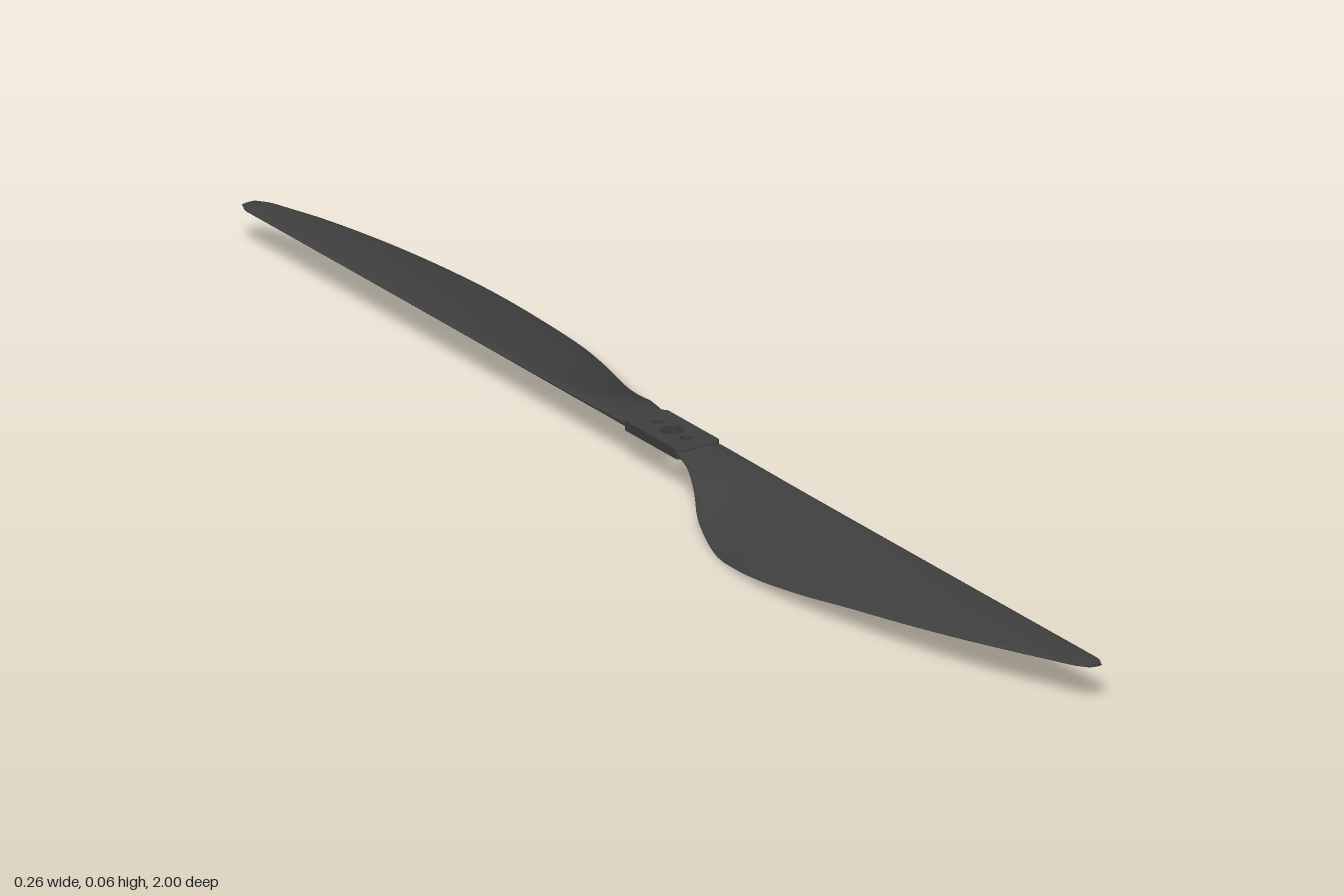
import * as THREE from 'three';
import { toCreasedNormals } from 'three/addons/utils/BufferGeometryUtils.js';

const LEAD_X = 0.033, LEAD_Y = 0.057;

// Trailing edge of one blade: x, y, distance from the hub
const trailing = new THREE.CatmullRomCurve3([
  [-0.033, 0.057, 0.06], [-0.043, 0.054, 0.1], [-0.064, 0.041, 0.15], [-0.09, 0.021, 0.2],
  [-0.115, 0.004, 0.28], [-0.127, 0.008, 0.35], [-0.131, 0.014, 0.41], [-0.126, 0.023, 0.5],
  [-0.113, 0.034, 0.6], [-0.095, 0.042, 0.7], [-0.071, 0.049, 0.8], [-0.04, 0.055, 0.9],
  [-0.021, 0.057, 0.95], [-0.007, 0.058, 0.985], [0.004, 0.058, 1.0],
].map((p) => new THREE.Vector3(...p)), false, 'centripetal');

// Cambered aerofoil sections lofted along the blade
function bladeGeometry(rows = 72, ring = 32) {
  const pos = [], index = [];
  for (let i = 0; i <= rows; i++) {
    const t = trailing.getPoint(i / rows);
    const tip = THREE.MathUtils.smoothstep(t.z, 0.975, 1);
    const leadX = LEAD_X - 0.007 * tip * tip;
    const chord = leadX - t.x;
    const thick = THREE.MathUtils.lerp(0.013, 0.006, t.z) * (1 - 0.4 * tip);
    const camber = 0.045 * (chord - 0.06);
    for (let j = 0; j < ring; j++) {
      const a = (j / ring) * Math.PI * 2;
      const u = 0.5 - 0.5 * Math.cos(a);
      const s = Math.sin(a);
      const v = Math.sign(s) * Math.pow(Math.abs(s), 0.7) * thick * 0.5 * (1 - 0.25 * u);
      pos.push(leadX - chord * u,
        THREE.MathUtils.lerp(LEAD_Y, t.y, u) + Math.max(camber, 0) * 4 * u * (1 - u) + v, t.z);
    }
  }
  for (let i = 0; i < rows; i++) {
    for (let j = 0; j < ring; j++) {
      const a = i * ring + j, b = i * ring + (j + 1) % ring;
      index.push(a, b, a + ring, b, b + ring, a + ring);
    }
  }
  // Close both ends
  const last = rows * ring;
  for (let j = 1; j < ring - 1; j++) {
    index.push(0, j + 1, j, last, last + j, last + j + 1);
  }
  const g = new THREE.BufferGeometry();
  g.setAttribute('position', new THREE.Float32BufferAttribute(pos, 3));
  g.setIndex(index);
  return toCreasedNormals(g, 0.9);
}

// Flat mounting plate with a shaft hole and two screw holes
function hubGeometry() {
  const w = 0.034, l = 0.07, c = 0.008;
  const plate = new THREE.Shape([
    [-w, -l + c], [-w + c, -l], [w - c, -l], [w, -l + c],
    [w, l - c], [w - c, l], [-w + c, l], [-w, l - c],
  ].map((p) => new THREE.Vector2(...p)));
  for (const [y, r] of [[0, 0.016], [0.034, 0.008], [-0.034, 0.008]]) {
    plate.holes.push(new THREE.Path().absarc(0, y, r, 0, Math.PI * 2, true));
  }
  const g = new THREE.ExtrudeGeometry(plate, { depth: 0.014, bevelEnabled: false, curveSegments: 16 });
  g.rotateX(-Math.PI / 2);
  g.translate(0, 0.05, 0);
  return toCreasedNormals(g, 0.6);
}

export function createModel() {
  const group = new THREE.Group();
  group.name = 'propeller';
  const material = new THREE.MeshStandardMaterial({ color: 0x404040 });

  const hub = new THREE.Mesh(hubGeometry(), material);
  hub.name = 'hub';
  group.add(hub);

  // Two blades, half a turn apart
  const geometry = bladeGeometry();
  ['frontBlade', 'backBlade'].forEach((name, i) => {
    const blade = new THREE.Mesh(geometry, material);
    blade.name = name;
    blade.rotation.y = i * Math.PI;
    group.add(blade);
  });
  return group;
}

Work item: The answer is the lines above, word for word, from the first one through the one containing "const camber = 0.045 * (chord - 0.06);"; it includes no pictures.

Task answer:
import * as THREE from 'three';
import { toCreasedNormals } from 'three/addons/utils/BufferGeometryUtils.js';

const LEAD_X = 0.033, LEAD_Y = 0.057;

// Trailing edge of one blade: x, y, distance from the hub
const trailing = new THREE.CatmullRomCurve3([
  [-0.033, 0.057, 0.06], [-0.043, 0.054, 0.1], [-0.064, 0.041, 0.15], [-0.09, 0.021, 0.2],
  [-0.115, 0.004, 0.28], [-0.127, 0.008, 0.35], [-0.131, 0.014, 0.41], [-0.126, 0.023, 0.5],
  [-0.113, 0.034, 0.6], [-0.095, 0.042, 0.7], [-0.071, 0.049, 0.8], [-0.04, 0.055, 0.9],
  [-0.021, 0.057, 0.95], [-0.007, 0.058, 0.985], [0.004, 0.058, 1.0],
].map((p) => new THREE.Vector3(...p)), false, 'centripetal');

// Cambered aerofoil sections lofted along the blade
function bladeGeometry(rows = 72, ring = 32) {
  const pos = [], index = [];
  for (let i = 0; i <= rows; i++) {
    const t = trailing.getPoint(i / rows);
    const tip = THREE.MathUtils.smoothstep(t.z, 0.975, 1);
    const leadX = LEAD_X - 0.007 * tip * tip;
    const chord = leadX - t.x;
    const thick = THREE.MathUtils.lerp(0.013, 0.006, t.z) * (1 - 0.4 * tip);
    const camber = 0.045 * (chord - 0.06);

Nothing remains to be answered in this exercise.